**** Records for processing

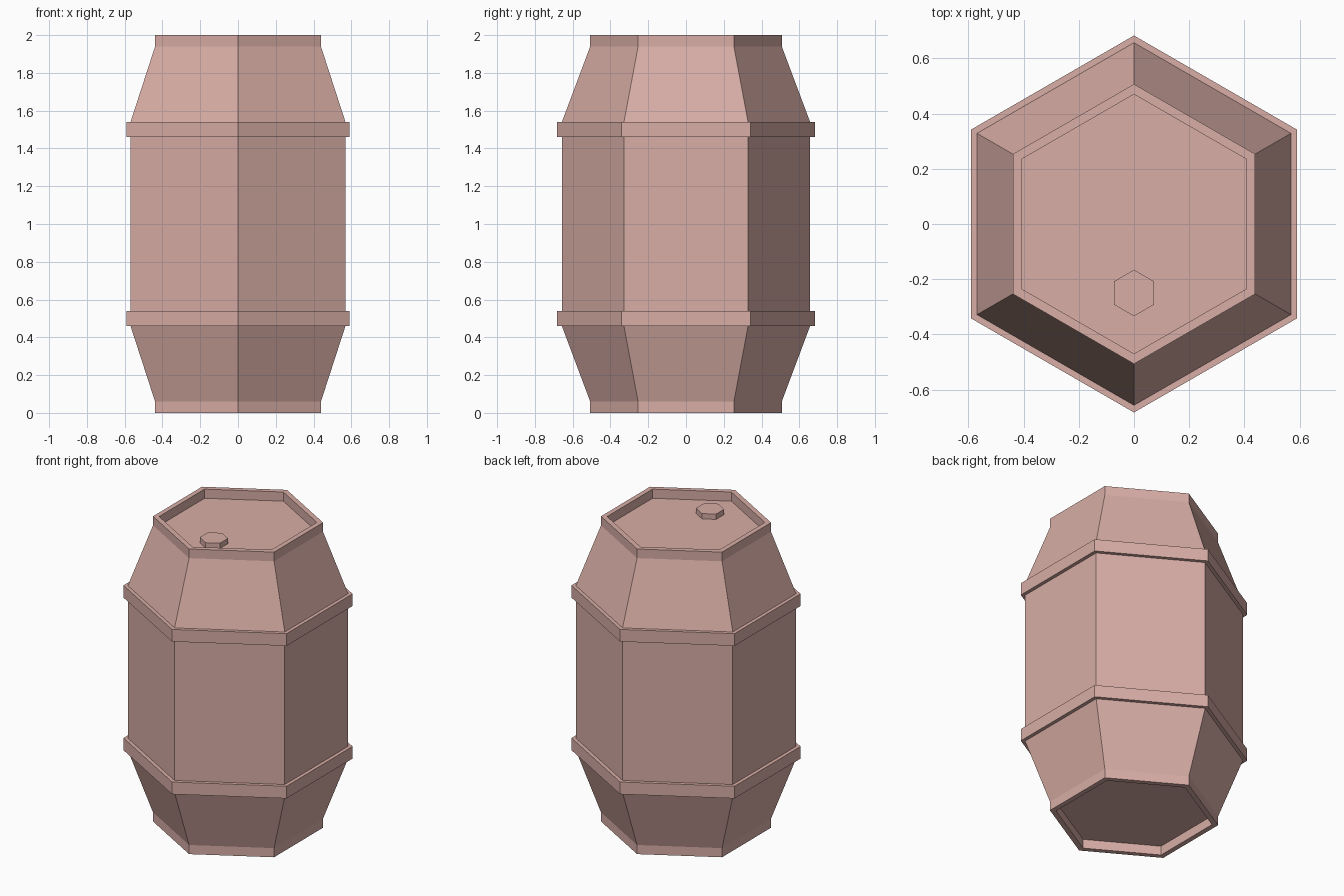
import bpy, bmesh, math

if "Cube" in bpy.data.objects:
    bpy.data.objects.remove(bpy.data.objects["Cube"])

SIDES = 6
mat = bpy.data.materials.new("dusty_pink")
mat.diffuse_color = (0.69, 0.42, 0.38, 1)
mat.use_nodes = True
mat.node_tree.nodes["Principled BSDF"].inputs["Base Color"].default_value = mat.diffuse_color


def lathe(name, profile, centre=(0, 0, 0), cap_start=False, cap_end=False):
    """Sweep (radius, z) points around z as a hexagon with corners on +-y."""
    bm = bmesh.new()
    rings = []
    for r, z in profile:
        rings.append([bm.verts.new((r * math.sin(2 * math.pi * i / SIDES),
                                    -r * math.cos(2 * math.pi * i / SIDES), z))
                      for i in range(SIDES)])
    for a, b in zip(rings, rings[1:]):
        for i in range(SIDES):
            j = (i + 1) % SIDES
            bm.faces.new((a[i], a[j], b[j], b[i]))
    if cap_start:
        bm.faces.new(rings[0][::-1])
    if cap_end:
        bm.faces.new(rings[-1])
    mesh = bpy.data.meshes.new(name)
    bm.to_mesh(mesh)
    bm.free()
    mesh.materials.append(mat)
    obj = bpy.data.objects.new(name, mesh)
    obj.location = centre
    bpy.context.collection.objects.link(obj)
    return obj


# Barrel body: lower half profile from recessed base outward, mirrored for the top
half = [(0.47, 0.06), (0.47, 0.0), (0.507, 0.0), (0.507, 0.06), (0.657, 0.46)]
profile = half + [(r, 2 - z) for r, z in reversed(half)]
lathe("barrel_body", profile, cap_start=True, cap_end=True)

# Raised hoops
for name, z in (("lower_hoop", 0.5), ("upper_hoop", 1.5)):
    lathe(name, [(0.65, z - 0.04), (0.683, z - 0.04),
                 (0.683, z + 0.04), (0.65, z + 0.04)])

# Filler plug on the recessed lid
lathe("filler_plug", [(0.084, 0), (0.084, 0.035)], (0, -0.25, 1.94), cap_end=True)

********

Once you find the line containing "lathe(name, [(0.65, z", copy it and every line after it through the end of the records, exactly as they stand.

    lathe(name, [(0.65, z - 0.04), (0.683, z - 0.04),
                 (0.683, z + 0.04), (0.65, z + 0.04)])

# Filler plug on the recessed lid
lathe("filler_plug", [(0.084, 0), (0.084, 0.035)], (0, -0.25, 1.94), cap_end=True)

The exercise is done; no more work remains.